HIMALAYAN ZOOLOGICAL PARK
By Aishwarya Bhatt
I was just reading an article about the Indian muntjac (aka barking deer) and immediately remembered that moment when I spotted this one gracefully going about in its green enclosure at the Himalayan zoological park in Gangtok. It looked right at me as if asking ‘what are you looking at?’ I spent the next ten minutes just watching it run around. Grace! Although famous for the work it is doing for the conservation of Red pandas, seeing the other inhabitants here is equally mesmerising.
To experience the flora and fauna of the Himalayas is known to be a surreal and unique affair. With many endangered species and flora surviving brunt of climate change, witnessing the ecology of this region is a once in a lifetime opportunity.

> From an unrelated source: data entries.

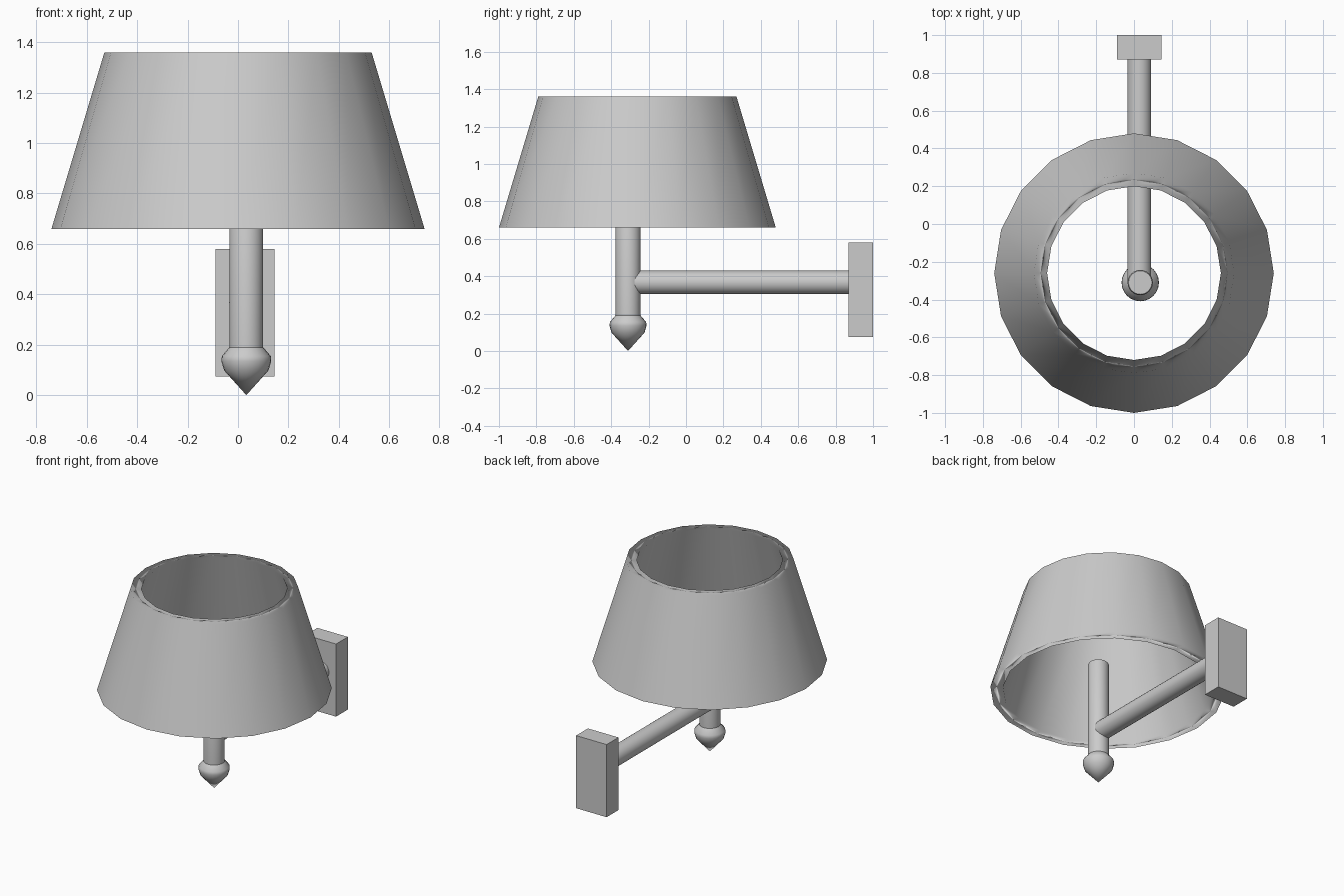
import bpy, bmesh, math
from mathutils import Matrix, Vector

if "Cube" in bpy.data.objects:
    bpy.data.objects.remove(bpy.data.objects["Cube"])


def lathe(name, profile, sides, loc, closed=False):
    """Spin an (r, z) profile around a vertical axis; r = 0 points become poles."""
    bm = bmesh.new()
    rings = []
    for r, z in profile:
        if r == 0:
            rings.append([bm.verts.new((0, 0, z))] * sides)
        else:
            rings.append([bm.verts.new((r * math.cos(2 * math.pi * i / sides),
                                        r * math.sin(2 * math.pi * i / sides), z))
                          for i in range(sides)])
    pairs = list(zip(rings, rings[1:]))
    if closed:
        pairs.append((rings[-1], rings[0]))
    for a, b in pairs:
        for i in range(sides):
            j = (i + 1) % sides
            bm.faces.new(list(dict.fromkeys((a[i], a[j], b[j], b[i]))))
    bmesh.ops.recalc_face_normals(bm, faces=bm.faces)
    return finish(name, bm, loc)


def finish(name, bm, loc):
    mesh = bpy.data.meshes.new(name)
    bm.to_mesh(mesh)
    bm.free()
    ob = bpy.data.objects.new(name, mesh)
    ob.location = loc
    bpy.context.collection.objects.link(ob)
    return ob


def smooth(ob, angle=35):
    bpy.ops.object.select_all(action='DESELECT')
    ob.select_set(True)
    bpy.context.view_layer.objects.active = ob
    bpy.ops.object.shade_smooth_by_angle(angle=math.radians(angle))


# Tapered, open shade with thick walls and softly shaded rims
shade = lathe("shade", [(0.74, 0.66), (0.53, 1.36), (0.46, 1.36), (0.66, 0.66)],
              20, (0, -0.26, 0), closed=True)
for p in shade.data.polygons:
    p.use_smooth = True
shade.modifiers.new("soft_rims", 'WEIGHTED_NORMAL').weight = 100

# Upright stem with a pointed finial at its foot
stem = lathe("stem", [(0, 0), (0.088, 0.098), (0.099, 0.135), (0.097, 0.155),
                      (0.067, 0.19), (0.067, 0.85), (0.062, 0.86), (0, 0.86)],
             24, (0.033, -0.31, 0))
smooth(stem)

# Horizontal arm from the stem to the wall plate
arm_length = 1.19
bm = bmesh.new()
bmesh.ops.create_cone(bm, cap_ends=True, segments=24, radius1=0.063, radius2=0.063,
                      depth=arm_length, matrix=Matrix.Rotation(math.pi / 2, 4, 'X'))
arm = finish("arm", bm, (0.028, -0.31 + arm_length / 2, 0.367))
smooth(arm)

# Wall plate
bm = bmesh.new()
bmesh.ops.create_cube(bm, size=1)
bmesh.ops.scale(bm, vec=Vector((0.235, 0.13, 0.505)), verts=bm.verts)
finish("wall_plate", bm, (0.028, 0.935, 0.3275))
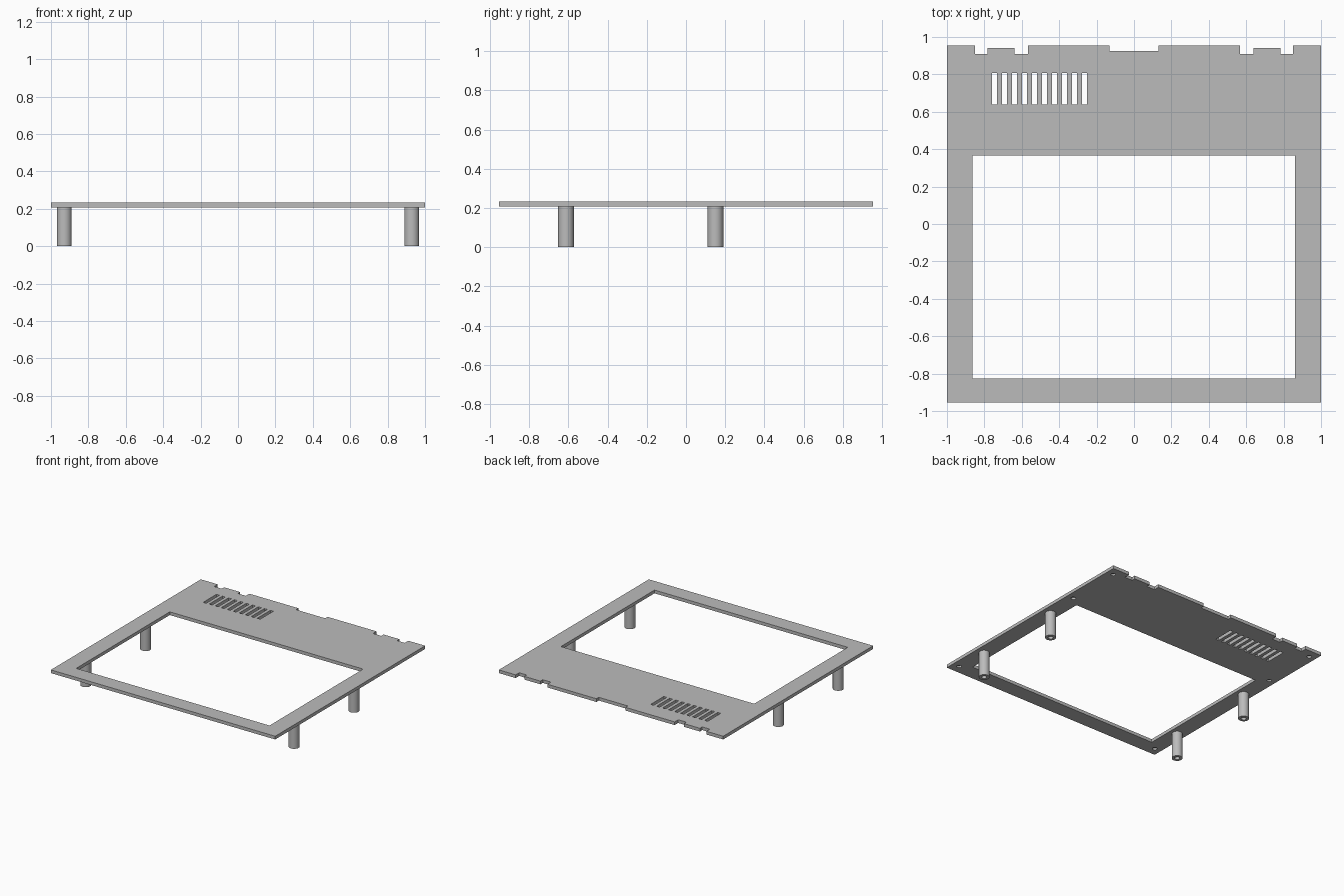
import bpy, bmesh, math
from mathutils import Matrix

default = bpy.data.objects.get("Cube")
if default:
    bpy.data.objects.remove(default, do_unlink=True)

BOTTOM, TOP = 0.207, 0.233

grey = bpy.data.materials.new("light_grey")
grey.use_nodes = True
GREY = (0.5, 0.5, 0.5, 1)
grey.diffuse_color = GREY
grey.node_tree.nodes["Principled BSDF"].inputs["Base Color"].default_value = GREY


def make_object(name, bm):
    bmesh.ops.recalc_face_normals(bm, faces=bm.faces)
    mesh = bpy.data.meshes.new(name)
    bm.to_mesh(mesh)
    bm.free()
    mesh.materials.append(grey)
    obj = bpy.data.objects.new(name, mesh)
    bpy.context.collection.objects.link(obj)
    return obj


def add_box(bm, x0, x1, y0, y1, z0, z1):
    place = Matrix.Translation(((x0 + x1) / 2, (y0 + y1) / 2, (z0 + z1) / 2))
    size = Matrix.Diagonal((x1 - x0, y1 - y0, z1 - z0, 1))
    bmesh.ops.create_cube(bm, size=1, matrix=place @ size)


# Panel outline: notched back edge, then the two front corners
right_tabs = [(0.13, 0.925), (0.13, 0.955), (0.567, 0.955), (0.567, 0.91),
              (0.64, 0.91), (0.64, 0.94), (0.782, 0.94), (0.782, 0.91),
              (0.85, 0.91), (0.85, 0.955), (1, 0.955), (1, -0.955)]
outline = right_tabs + [(-x, y) for x, y in reversed(right_tabs)]
bm = bmesh.new()
face = bm.faces.new([bm.verts.new((x, y, BOTTOM)) for x, y in outline])
rim = bmesh.ops.extrude_face_region(bm, geom=[face])["geom"]
bmesh.ops.translate(bm, vec=(0, 0, TOP - BOTTOM),
                    verts=[v for v in rim if isinstance(v, bmesh.types.BMVert)])
panel = make_object("panel", bm)

# Cutter for the window, the vent slots and the blind screw holes underneath
bm = bmesh.new()
add_box(bm, -0.864, 0.86, -0.827, 0.365, 0.1, 0.3)
for i in range(10):
    x = -0.745 + i * 0.0535
    add_box(bm, x - 0.0135, x + 0.0135, 0.64, 0.808, 0.1, 0.3)
for x in (-0.943, 0.943):
    for y in (-0.885, 0.428, 0.885):
        bmesh.ops.create_cone(bm, cap_ends=True, segments=24, radius1=0.018,
                              radius2=0.018, depth=0.03,
                              matrix=Matrix.Translation((x, y, BOTTOM)))
cutter = make_object("panel_cutter", bm)

cut = panel.modifiers.new("openings", 'BOOLEAN')
cut.operation = 'DIFFERENCE'
cut.solver = 'EXACT'
cut.object = cutter
bpy.context.view_layer.objects.active = panel
panel.select_set(True)
bpy.ops.object.modifier_apply(modifier=cut.name)
bpy.data.objects.remove(cutter, do_unlink=True)
panel.select_set(False)


# Standoff legs: lathed tubes with a blind screw hole from below
def add_leg(name, x, y):
    bm = bmesh.new()
    profile = [(0.04, BOTTOM), (0.04, 0), (0.019, 0), (0.019, 0.17), (0, 0.17)]
    verts = [bm.verts.new((r, 0, z)) for r, z in profile]
    edges = [bm.edges.new(pair) for pair in zip(verts, verts[1:])]
    bmesh.ops.spin(bm, geom=verts + edges, cent=(0, 0, 0), axis=(0, 0, 1),
                   angle=math.tau, steps=32)
    bmesh.ops.remove_doubles(bm, verts=bm.verts, dist=0.0005)
    leg = make_object(name, bm)
    leg.location = (x, y, 0)
    bpy.context.view_layer.objects.active = leg
    leg.select_set(True)
    bpy.ops.object.shade_smooth_by_angle(angle=math.radians(35))
    leg.select_set(False)


for side, x in (("left", 0.929), ("right", -0.929)):
    for end, y in (("front", -0.612), ("back", 0.15)):
        add_leg(f"{end}_{side}_leg", x, y)
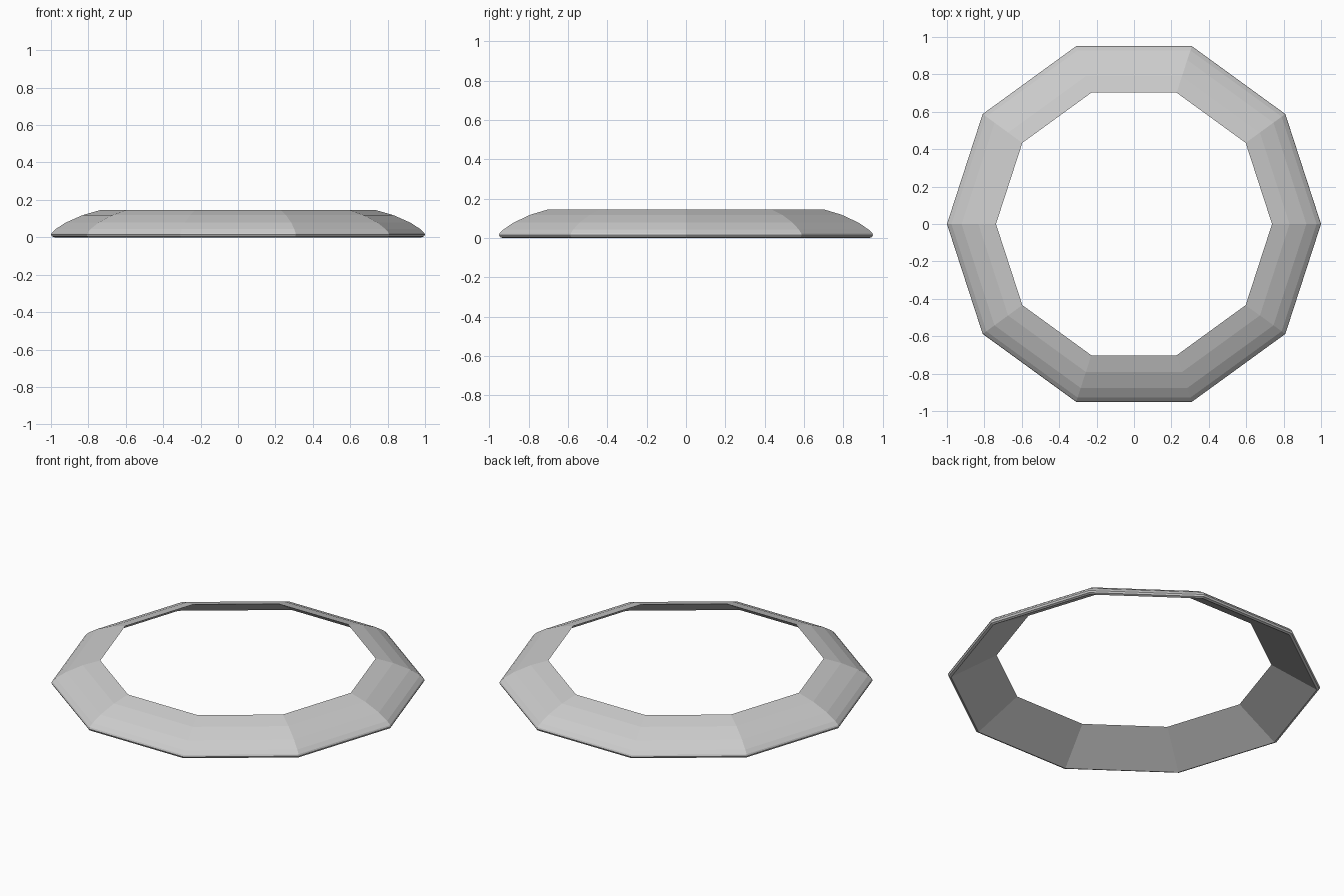
import bpy, bmesh
from math import cos, sin, tau

if "Cube" in bpy.data.objects:
    bpy.data.objects.remove(bpy.data.objects["Cube"])

SIDES = 10
# closed cross-section (radius, height): domed top, rounded rim, sloped underside
PROFILE = [(0.738, 0.145), (0.832, 0.118), (0.922, 0.078), (0.976, 0.043),
           (0.996, 0.024), (1.0, 0.015), (0.995, 0.005), (0.982, 0.0)]

# ten-sided ring swept from the cross-section
bm = bmesh.new()
rings = [[bm.verts.new((r * cos(tau * i / SIDES), r * sin(tau * i / SIDES), z))
          for r, z in PROFILE] for i in range(SIDES)]
for i, ring in enumerate(rings):
    nxt = rings[(i + 1) % SIDES]
    for j in range(len(PROFILE)):
        k = (j + 1) % len(PROFILE)
        bm.faces.new((ring[j], ring[k], nxt[k], nxt[j]))
bmesh.ops.recalc_face_normals(bm, faces=bm.faces)

mesh = bpy.data.meshes.new("decagonal_ring")
bm.to_mesh(mesh)
bm.free()
bpy.context.collection.objects.link(bpy.data.objects.new("decagonal_ring", mesh))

The Himalayan Zoological Park hosts a variety of the Himalayan species in its humble abode. Located in Bulbuley, a 28-minute scenic drive from the Elgin Nor-Khill will bring one to the gates of the first Zoological Park of Sikkim.
Established in 1991, the park’s birth was founded with the intention of protecting the wildlife of the region while rehabilitating it in its natural surroundings. Hunting and poaching have forced many of these species to be endangered.
The Park accomplishes the perception of a modern zoo, where the animals are kept in replicated natural conditions. The best time to visit the area is during mid- February to May and mid-September to December. The Park is maintained by the Forests, Environment & Wildlife Management Department, Government of Sikkim.
One can find all kinds of species at the park, from the Red Pandas of the eastern Himalayas to the elusive and previously endangered predator of the Himalayas – the Snow Leopard Cat. Other endemic herbivores include the Himalayan goral. The Monal Pheasant is a sight to sore eyes in all its magnificence.
The beautiful state of Sikkim with it’s warm, affectionate, and kind-hearted people couldn’t have found a more ideal mascot than the red panda! The shifu-like demeanor and cuteness overload indeed raises the spirit of any disheartened.
The park spans across a vast 205 acres on a mountainous terrain with a 2.5 km road running through it. One can spend an entire day soaking in the majesty of Mother Nature on foot or a quick drive-through while stopping by to click pictures on a lovely sunny afternoon.
The Himalayas truly bless the city of Gangtok with their presence and as though in grace of the safety that the Himalayan Zoological Park provides to its ecology, the views of Mt. Kanchenjunga add the cherry to the icing.
It had been a long day. We already walked around 7-8 kilometers that day and still had a lot more to go. We were in the Sikkim zoo and almost on the top when we witnessed it. It was so beautiful that we had to stop for some photos and timelapses and then we lost track of time. It was 4:30pm and the zoo had already been closed half an hour ago and we were still at least 3 kms away from the nearest gate.
We started rushing towards the exit as fast as we could but it was already too late. Everything was shut off. No lights, no people, we were TRAPPED in the ZOO. Thanks to a friend’s quick thinking, we were able to get out of there but we were still far from home. I’ll never forget this experience.